Today’s average cost of cyber cover is more than double what it was last year, however
Higher loss frequency and severity from ransomware have caused such an extreme supply-demand imbalance in the cyber insurance market that today’s average cost of cover is more than double what it was last year.
Publicly available data help to explain why this is the case, with the annualised number of global ransomware incidents up 235% in 2021 compared to 2019 and average US ransom payments rising by 370% over the same timeframe.
Having hit a peak in the second quarter of 2021, there was a moderation in the number of ransomware incidents towards the end of the year, with this trend continuing into early 2022.
Shay Simkin, Global Head of Cyber, Howden, commented: “Market conditions remain difficult, but two potential tailwinds may help companies and insurance carriers as this year progresses.
“The first is off the back of more favourable ransomware trends following underwriting and risk management actions taken in response to increased ransomware frequency and severity. Companies are more resilient to ransomware attacks today than they were this time last year.
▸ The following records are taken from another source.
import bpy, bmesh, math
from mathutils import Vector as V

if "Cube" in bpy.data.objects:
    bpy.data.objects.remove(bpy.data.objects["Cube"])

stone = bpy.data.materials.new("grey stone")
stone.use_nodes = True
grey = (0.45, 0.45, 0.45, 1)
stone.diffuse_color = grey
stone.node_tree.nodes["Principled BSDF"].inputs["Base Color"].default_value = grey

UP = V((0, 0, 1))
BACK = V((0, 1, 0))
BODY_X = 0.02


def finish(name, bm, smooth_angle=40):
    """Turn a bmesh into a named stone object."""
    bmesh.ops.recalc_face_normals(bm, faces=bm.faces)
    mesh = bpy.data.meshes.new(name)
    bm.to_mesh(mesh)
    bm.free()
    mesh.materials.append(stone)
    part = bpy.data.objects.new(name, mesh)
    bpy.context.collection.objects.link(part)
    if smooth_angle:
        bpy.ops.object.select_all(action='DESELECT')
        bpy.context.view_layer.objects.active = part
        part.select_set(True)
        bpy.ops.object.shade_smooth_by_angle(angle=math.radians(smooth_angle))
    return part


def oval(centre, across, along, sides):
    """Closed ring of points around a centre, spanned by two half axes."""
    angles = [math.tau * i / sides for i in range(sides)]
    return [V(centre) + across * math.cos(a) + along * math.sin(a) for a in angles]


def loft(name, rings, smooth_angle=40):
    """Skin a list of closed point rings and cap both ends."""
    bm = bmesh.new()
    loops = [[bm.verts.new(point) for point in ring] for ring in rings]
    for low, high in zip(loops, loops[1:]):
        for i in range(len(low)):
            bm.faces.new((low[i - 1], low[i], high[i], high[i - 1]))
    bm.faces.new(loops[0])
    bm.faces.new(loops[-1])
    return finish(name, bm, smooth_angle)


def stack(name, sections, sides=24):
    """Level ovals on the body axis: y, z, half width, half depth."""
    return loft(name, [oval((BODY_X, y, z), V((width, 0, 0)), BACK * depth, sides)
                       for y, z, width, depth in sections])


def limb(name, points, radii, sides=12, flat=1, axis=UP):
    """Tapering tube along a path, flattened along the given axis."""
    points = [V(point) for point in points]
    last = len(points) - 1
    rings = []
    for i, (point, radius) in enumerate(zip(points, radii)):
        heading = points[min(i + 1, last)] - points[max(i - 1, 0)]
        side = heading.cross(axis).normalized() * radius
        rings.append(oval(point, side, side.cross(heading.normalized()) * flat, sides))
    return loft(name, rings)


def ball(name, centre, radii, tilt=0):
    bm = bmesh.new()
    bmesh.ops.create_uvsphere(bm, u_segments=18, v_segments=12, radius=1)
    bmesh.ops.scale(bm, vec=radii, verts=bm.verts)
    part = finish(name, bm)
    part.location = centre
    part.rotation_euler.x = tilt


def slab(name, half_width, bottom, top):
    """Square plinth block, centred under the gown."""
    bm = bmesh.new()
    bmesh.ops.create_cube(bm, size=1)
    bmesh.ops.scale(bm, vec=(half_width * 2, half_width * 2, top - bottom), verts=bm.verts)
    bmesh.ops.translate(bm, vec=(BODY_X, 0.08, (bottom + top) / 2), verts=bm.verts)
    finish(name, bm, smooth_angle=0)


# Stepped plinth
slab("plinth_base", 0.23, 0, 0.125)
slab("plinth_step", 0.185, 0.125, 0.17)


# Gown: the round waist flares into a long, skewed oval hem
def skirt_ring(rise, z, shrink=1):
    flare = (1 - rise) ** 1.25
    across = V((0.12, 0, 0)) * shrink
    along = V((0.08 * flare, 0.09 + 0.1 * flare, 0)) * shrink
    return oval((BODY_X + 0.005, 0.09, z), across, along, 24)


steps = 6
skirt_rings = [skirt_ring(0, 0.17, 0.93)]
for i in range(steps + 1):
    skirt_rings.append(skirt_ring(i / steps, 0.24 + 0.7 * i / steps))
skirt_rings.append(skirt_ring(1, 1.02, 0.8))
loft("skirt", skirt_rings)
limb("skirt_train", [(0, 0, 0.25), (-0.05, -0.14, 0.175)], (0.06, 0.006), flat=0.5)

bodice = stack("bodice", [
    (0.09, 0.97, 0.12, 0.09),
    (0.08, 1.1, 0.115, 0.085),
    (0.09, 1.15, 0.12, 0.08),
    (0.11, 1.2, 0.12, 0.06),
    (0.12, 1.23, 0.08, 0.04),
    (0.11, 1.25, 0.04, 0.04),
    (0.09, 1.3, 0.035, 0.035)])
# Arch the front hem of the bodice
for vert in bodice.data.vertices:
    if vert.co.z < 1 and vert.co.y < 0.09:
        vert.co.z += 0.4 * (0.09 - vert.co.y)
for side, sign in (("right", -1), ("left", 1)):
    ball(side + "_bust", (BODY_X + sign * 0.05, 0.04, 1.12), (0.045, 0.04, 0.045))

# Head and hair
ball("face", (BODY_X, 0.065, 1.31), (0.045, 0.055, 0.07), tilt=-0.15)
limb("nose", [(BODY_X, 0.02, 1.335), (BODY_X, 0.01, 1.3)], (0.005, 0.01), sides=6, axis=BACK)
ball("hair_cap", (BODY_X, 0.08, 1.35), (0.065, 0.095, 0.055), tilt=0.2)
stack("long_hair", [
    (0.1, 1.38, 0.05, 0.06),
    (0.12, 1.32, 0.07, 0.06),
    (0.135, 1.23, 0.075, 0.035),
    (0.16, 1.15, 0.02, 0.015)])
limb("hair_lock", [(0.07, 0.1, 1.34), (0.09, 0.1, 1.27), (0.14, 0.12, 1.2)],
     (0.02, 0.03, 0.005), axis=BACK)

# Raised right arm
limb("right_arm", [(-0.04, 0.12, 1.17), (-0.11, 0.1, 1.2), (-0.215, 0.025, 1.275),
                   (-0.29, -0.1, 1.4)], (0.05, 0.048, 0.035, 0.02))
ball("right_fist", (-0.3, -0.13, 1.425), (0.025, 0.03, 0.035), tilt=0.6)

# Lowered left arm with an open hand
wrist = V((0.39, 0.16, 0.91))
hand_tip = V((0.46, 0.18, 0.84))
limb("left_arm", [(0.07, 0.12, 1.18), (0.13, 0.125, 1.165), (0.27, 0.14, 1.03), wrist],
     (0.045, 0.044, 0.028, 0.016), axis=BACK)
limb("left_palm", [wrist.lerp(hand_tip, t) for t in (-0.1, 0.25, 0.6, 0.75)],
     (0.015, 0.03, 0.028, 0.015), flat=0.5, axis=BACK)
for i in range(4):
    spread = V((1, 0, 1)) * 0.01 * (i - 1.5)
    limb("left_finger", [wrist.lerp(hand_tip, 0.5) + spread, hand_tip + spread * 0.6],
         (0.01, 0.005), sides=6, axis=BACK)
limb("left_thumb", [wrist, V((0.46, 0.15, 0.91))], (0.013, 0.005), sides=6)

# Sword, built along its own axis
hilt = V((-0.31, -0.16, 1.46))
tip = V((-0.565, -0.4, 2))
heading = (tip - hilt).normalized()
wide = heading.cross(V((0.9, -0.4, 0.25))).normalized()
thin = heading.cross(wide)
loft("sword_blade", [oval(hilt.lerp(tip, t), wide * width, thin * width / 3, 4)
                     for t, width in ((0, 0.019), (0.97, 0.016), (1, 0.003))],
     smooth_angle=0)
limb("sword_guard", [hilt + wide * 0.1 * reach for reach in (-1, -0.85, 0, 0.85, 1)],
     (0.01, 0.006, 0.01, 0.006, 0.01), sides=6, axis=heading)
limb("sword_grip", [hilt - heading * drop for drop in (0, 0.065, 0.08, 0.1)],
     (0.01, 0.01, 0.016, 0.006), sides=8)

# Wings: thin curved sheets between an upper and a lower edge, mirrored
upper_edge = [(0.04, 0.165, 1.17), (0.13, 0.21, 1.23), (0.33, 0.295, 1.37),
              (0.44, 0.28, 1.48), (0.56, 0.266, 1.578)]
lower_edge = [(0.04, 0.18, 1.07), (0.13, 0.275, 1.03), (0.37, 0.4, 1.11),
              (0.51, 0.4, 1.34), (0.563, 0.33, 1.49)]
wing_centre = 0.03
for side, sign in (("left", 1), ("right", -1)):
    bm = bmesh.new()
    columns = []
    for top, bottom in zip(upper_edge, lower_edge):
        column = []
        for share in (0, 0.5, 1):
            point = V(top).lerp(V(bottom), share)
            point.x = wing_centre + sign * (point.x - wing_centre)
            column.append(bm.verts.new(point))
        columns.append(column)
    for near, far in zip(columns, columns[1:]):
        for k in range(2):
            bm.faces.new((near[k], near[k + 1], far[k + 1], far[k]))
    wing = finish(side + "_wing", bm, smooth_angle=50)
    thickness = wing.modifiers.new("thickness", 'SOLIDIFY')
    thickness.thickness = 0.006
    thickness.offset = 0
“The second, the war in Ukraine, is a lot more unpredictable, but it appears the conflict has so far dampened cyber frequency further as both warring sides focus their efforts on conventional warfare.
“This could of course change in an instant – for example, a ceasefire, a large-scale cyber attack, pressure on Russia’s government to find new revenue streams as economic sanctions bite – but for now insurance claims are down compared to last year. All of which raise important questions around the prioritisation and efficacy of cyber operations during wartime.”
How these dynamics play out for the rest of 2022 will be instrumental in shaping the pricing environment. For the best part of a year, cyber has experienced the most extreme rate increases across the entire insurance market, as reflected by Howden’s real-time, global cyber insurance pricing index, which includes average year-on-year rate movements, dating back to 2014.
The last two full quarters saw average annualised increases in excess of 120%.
David Rees, executive director, Howden, added: “The last year has been characterised by price corrections, contracting capacity and restrictive terms – classic hard market territory.
”Whilst the value of cyber insurance continues to prevail for the vast majority of buyers, pricing is now approaching the limits of economic viability for some. Compounded increases from here are not sustainable, which, assisted by the more favourable claims environment that appears to be manifesting this year, is likely to moderate or even stabilise pricing. Improved insurer performance should also help attract new capacity into the market.”
The ingredients for a more mature cyber market are now in place. Hardened cyber defences have left companies less vulnerable to prolonged disruption in the event of an attack or breach, and the cost of cover is now more commensurate with loss costs.
Strong demand and the prospect of more capacity looks set to drive significant market growth over the medium term. If this is at a CAGR of 25%, as predicted, this would see gross written premiums exceed $25 billion by 2026.
The report forecasts that the US will remain the biggest market for cyber insurance, although Europe is expected to close the gap somewhat over the next few years.
Cyber continues to live up to its dynamic reputation. Just as companies and insurers have been adjusting to the new reality of ransomware, the war in Ukraine brings uncertain implications, both within and beyond the conflict zone.
The array of groups operating in the cyber battlefield complicates distinctions between state-sponsored attacks and those carried out by non-state actors.
Whilst the conflict appears to have reduced cyber frequency in the near-term as both warring sides (which host some of the worst offending ransomware gangs) refocus their efforts, the situation remains highly volatile and a lot can still change.
The applicability of sanctions and ransom payments is also under scrutiny. Even if ransomware incidents return to their pre-war trend, any potential Russian-linked ransom payment claim could be prohibited by economic sanctions.
The scope of cyber coverage and war exclusions have also been the source of considerable debate since the start of the conflict.
The risk transfer sector has been an important enabler of resilience by working with companies to adopt better risk postures in order to access insurance capacity.
From a technology perspective, this includes endpoint detection and response (EDR), next generation anti-virus deployment, multifactor authentication (MFA) for remote network access, data encryption and protection, regular backups and patching of critical systems / software.
The report advises companies take a holistic approach to cyber hygiene that embraces process improvement too. This involves training and educating employees, engaging with third parties, conducting table top exercises, testing business continuity and disaster recovery plans, having experts at the ready and knowing who to call should the worst happen.
But even the best prepared companies cannot eliminate the risk of a successful attack entirely, and here expert advice is available to help firms mitigate their risks and recover from incidents.
Cyber experts have contributed to the report to offer insights into what companies need to do to improve their risk postures, reduce vulnerabilities and contain impacts in the event of a successful breach.
The paper also analyses cyber security at a time of war in Europe to help clients unpick the deep complexities that exist in what remains a highly unpredictable environment.